Elsewhere, there were special ceremonies held at the Newmarket horse race meeting, as well as at the Badminton Horse Trials.
Football’s tribute to King Charles III started with Friday’s Women’s Super League match between Arsenal and Leicester at Boreham Wood, when players surrounded the centre circle to observe the national anthem.
On Saturday, Chelsea forward Sam Kerr, an Australian international, was chosen to carry her country’s flag to lead the Australian delegation as they made their way into Westminster Abbey in London before the coronation ceremony.
The national anthem was later observed before four Premier League matches that kicked off at 15:00, which included Manchester City v Leeds, Bournemouth v Chelsea, Tottenham v Crystal Palace and Wolves v Aston Villa.
Manchester City’s game at Etihad Stadium had originally been planned for an early televised kick-off but was moved to avoid a clash with the coronation ceremony after the Premier League agreed to relax broadcast blackout rules.
Liverpool played the national anthem before their 17:30 kick-off against Brentford, despite the club saying they know some fans “have strong views on it”.
A section of the club’s support booed ‘Abide With Me’ and ‘God Save The Queen’ before last season’s FA Cup final, while anti-coronation songs were heard during Wednesday’s win over Fulham at Anfield.
Speaking after the match, Liverpool manager Jurgen Klopp, who had wished “King Charles III well, not just today but also for the future,” in his programme notes, said: “We have freedom of speech. That means a free opinion as well. It was clear that something like this would happen, I think everyone knew it. And that is allowed. That is fine.
“Nothing else happened and there was not any kind of chants or anything like that. It was just that the people showed [their feelings].

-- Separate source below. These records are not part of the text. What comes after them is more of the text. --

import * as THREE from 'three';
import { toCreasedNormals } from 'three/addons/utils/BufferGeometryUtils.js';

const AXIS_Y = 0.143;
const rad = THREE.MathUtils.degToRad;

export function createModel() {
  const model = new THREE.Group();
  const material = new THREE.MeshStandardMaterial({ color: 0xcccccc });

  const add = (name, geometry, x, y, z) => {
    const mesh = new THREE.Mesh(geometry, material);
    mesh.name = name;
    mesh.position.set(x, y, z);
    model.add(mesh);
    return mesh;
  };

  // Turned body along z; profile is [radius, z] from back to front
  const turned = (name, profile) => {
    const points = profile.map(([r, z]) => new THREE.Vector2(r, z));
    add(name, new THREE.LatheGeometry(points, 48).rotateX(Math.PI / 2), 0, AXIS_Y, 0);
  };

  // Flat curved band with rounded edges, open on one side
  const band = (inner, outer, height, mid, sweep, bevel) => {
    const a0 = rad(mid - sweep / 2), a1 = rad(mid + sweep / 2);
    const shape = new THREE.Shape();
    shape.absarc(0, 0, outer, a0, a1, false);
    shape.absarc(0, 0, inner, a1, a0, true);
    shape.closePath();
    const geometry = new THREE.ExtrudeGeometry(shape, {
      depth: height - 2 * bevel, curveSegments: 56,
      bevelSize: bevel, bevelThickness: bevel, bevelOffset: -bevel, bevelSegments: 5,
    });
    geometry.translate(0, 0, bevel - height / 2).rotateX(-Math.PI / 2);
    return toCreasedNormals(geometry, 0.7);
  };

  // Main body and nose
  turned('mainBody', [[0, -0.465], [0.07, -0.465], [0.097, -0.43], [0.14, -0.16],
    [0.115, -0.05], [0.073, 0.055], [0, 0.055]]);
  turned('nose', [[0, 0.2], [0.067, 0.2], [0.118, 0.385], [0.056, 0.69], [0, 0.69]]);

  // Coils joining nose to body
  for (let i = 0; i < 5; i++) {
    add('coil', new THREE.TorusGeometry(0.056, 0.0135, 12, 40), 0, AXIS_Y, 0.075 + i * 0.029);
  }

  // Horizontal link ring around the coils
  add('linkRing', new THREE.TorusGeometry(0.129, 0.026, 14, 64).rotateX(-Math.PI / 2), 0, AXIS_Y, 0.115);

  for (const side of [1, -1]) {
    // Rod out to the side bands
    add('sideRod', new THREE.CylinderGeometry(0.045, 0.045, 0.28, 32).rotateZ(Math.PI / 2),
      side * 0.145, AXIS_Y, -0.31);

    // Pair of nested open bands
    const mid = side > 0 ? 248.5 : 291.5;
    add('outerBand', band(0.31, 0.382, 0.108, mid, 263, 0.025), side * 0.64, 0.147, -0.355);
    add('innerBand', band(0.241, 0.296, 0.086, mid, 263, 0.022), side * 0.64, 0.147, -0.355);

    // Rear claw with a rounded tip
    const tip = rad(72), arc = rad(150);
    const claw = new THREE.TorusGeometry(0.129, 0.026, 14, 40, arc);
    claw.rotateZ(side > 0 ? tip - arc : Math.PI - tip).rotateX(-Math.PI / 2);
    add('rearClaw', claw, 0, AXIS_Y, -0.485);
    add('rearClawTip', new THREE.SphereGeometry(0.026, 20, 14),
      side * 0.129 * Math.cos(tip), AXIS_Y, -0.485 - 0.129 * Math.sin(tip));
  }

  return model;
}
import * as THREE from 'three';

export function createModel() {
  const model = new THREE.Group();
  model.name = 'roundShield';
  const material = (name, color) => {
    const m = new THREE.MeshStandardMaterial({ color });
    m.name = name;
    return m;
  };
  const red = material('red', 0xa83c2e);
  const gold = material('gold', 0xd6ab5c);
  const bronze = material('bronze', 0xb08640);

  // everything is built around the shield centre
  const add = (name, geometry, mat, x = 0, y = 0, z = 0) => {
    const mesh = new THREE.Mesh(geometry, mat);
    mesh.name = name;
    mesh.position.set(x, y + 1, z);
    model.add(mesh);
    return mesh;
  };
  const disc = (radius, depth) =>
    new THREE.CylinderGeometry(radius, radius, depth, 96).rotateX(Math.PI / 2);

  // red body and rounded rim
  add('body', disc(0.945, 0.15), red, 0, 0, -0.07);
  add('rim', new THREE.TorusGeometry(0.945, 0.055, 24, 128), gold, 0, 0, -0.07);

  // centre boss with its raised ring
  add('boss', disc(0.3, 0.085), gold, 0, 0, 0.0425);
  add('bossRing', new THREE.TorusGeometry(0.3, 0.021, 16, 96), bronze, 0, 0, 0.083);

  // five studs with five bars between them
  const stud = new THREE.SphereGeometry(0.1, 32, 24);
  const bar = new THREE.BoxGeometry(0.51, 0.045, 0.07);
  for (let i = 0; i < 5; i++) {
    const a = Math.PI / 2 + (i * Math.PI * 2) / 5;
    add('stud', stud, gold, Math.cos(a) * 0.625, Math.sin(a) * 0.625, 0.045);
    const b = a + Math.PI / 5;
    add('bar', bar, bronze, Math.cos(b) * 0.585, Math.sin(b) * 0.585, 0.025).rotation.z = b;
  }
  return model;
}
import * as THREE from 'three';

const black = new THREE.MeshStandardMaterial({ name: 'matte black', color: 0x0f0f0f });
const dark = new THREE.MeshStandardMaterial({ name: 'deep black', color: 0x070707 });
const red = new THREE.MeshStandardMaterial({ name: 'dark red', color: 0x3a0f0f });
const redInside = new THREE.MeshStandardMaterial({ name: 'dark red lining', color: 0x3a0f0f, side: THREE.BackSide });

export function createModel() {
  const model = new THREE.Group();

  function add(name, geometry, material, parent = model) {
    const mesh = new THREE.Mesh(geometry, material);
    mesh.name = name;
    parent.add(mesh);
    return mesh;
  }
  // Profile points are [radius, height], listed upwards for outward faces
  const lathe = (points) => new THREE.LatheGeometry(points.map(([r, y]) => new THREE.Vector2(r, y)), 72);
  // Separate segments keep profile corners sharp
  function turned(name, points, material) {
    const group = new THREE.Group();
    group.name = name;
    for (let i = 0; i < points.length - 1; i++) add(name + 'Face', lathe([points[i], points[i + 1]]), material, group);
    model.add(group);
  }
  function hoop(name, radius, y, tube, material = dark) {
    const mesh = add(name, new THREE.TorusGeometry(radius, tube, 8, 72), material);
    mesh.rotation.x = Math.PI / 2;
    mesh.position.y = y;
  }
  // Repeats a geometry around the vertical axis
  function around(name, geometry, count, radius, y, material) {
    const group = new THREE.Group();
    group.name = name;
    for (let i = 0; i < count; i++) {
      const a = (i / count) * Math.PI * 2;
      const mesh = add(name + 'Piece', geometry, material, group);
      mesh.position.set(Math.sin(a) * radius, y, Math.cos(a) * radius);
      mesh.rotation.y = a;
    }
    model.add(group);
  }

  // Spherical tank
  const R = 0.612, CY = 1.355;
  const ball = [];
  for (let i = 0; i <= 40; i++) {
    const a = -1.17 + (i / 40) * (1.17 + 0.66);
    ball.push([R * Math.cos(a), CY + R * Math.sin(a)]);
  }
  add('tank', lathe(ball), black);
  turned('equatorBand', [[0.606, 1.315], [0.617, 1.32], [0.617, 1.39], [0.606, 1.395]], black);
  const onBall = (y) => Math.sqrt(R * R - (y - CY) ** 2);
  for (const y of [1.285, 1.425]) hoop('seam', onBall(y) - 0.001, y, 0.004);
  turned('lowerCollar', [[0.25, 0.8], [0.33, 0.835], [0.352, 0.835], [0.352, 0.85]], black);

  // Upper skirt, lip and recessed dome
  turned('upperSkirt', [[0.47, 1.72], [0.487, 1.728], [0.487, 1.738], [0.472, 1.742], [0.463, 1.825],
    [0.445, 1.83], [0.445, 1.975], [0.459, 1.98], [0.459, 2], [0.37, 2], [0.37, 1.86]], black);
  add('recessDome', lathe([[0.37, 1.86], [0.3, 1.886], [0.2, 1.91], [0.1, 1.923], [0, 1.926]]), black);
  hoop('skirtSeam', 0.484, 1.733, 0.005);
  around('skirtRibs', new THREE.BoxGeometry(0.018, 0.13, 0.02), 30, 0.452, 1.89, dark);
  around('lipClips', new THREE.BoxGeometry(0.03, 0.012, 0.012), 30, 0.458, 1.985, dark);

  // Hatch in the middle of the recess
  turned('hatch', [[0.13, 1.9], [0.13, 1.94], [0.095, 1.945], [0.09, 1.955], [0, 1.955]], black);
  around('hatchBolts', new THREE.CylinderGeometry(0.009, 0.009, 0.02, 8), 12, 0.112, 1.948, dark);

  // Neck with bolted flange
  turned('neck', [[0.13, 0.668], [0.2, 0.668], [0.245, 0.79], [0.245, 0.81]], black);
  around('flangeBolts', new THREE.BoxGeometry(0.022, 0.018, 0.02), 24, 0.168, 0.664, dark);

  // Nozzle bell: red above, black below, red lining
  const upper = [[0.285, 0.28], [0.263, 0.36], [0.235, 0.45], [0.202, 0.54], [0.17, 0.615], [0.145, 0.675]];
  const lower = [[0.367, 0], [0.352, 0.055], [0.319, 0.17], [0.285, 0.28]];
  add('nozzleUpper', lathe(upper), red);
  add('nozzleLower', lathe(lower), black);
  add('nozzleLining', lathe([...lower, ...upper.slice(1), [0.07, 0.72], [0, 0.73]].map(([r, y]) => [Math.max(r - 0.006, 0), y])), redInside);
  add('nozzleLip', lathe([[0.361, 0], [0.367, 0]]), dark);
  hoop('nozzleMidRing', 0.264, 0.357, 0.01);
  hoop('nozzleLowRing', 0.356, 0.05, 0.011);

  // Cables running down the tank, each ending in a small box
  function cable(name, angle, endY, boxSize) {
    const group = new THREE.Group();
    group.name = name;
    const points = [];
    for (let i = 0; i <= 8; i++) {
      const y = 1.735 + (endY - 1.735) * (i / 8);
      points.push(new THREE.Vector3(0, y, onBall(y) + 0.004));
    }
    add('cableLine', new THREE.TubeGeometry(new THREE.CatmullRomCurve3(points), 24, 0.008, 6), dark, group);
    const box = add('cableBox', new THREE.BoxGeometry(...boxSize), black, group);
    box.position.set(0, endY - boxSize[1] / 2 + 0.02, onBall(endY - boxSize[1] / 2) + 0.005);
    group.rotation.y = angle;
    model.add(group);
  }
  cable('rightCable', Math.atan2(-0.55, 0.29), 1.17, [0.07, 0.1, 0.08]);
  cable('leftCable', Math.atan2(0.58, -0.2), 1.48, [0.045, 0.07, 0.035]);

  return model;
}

“I don’t know exactly what it is but the people of Liverpool in the past were not always happy with how the city or the club was dealt with so that is what they did.”
Cricketers stood while ‘God Save The King’ was played before games in the County Championship and Rachel Heyhoe Flint Trophy, which started on Saturday morning.
Former England captain Alastair Cook, who was knighted by Queen Elizabeth II in 2019, joined his Essex team-mates and opponents from Surrey, including England players Ollie Pope, Ben Foakes and Will Jacks, as they lined the boundary edge at Chelmsford.
Similar scenes played out at Headingley, Derby, Trent Bridge, Old Trafford and Chester-le-Street, while rain delayed play at Taunton, allowing spectators to watch the coronation ceremony on big TV screens at the ground before the start of Somerset’s match against Northamptonshire.
All five matches in the final round of the Premiership, which included games at Bath, Bristol, Leicester Tigers, London Irish and Sale, featured a pause for the national anthem before the action began.
Events in London also had an impact at the Badminton Horse Trials, where the day’s dressage started at 08:00 and paused at 10:15 to allow spectators to watch the Coronation on big screens, with competition beginning again from 12:45.
And racing at Newmarket was put back, starting at the later time of 13:40, because of the Coronation, meaning the featured 2,000 Guineas, the first Classic race of the flat season, did not get underway until 16:40.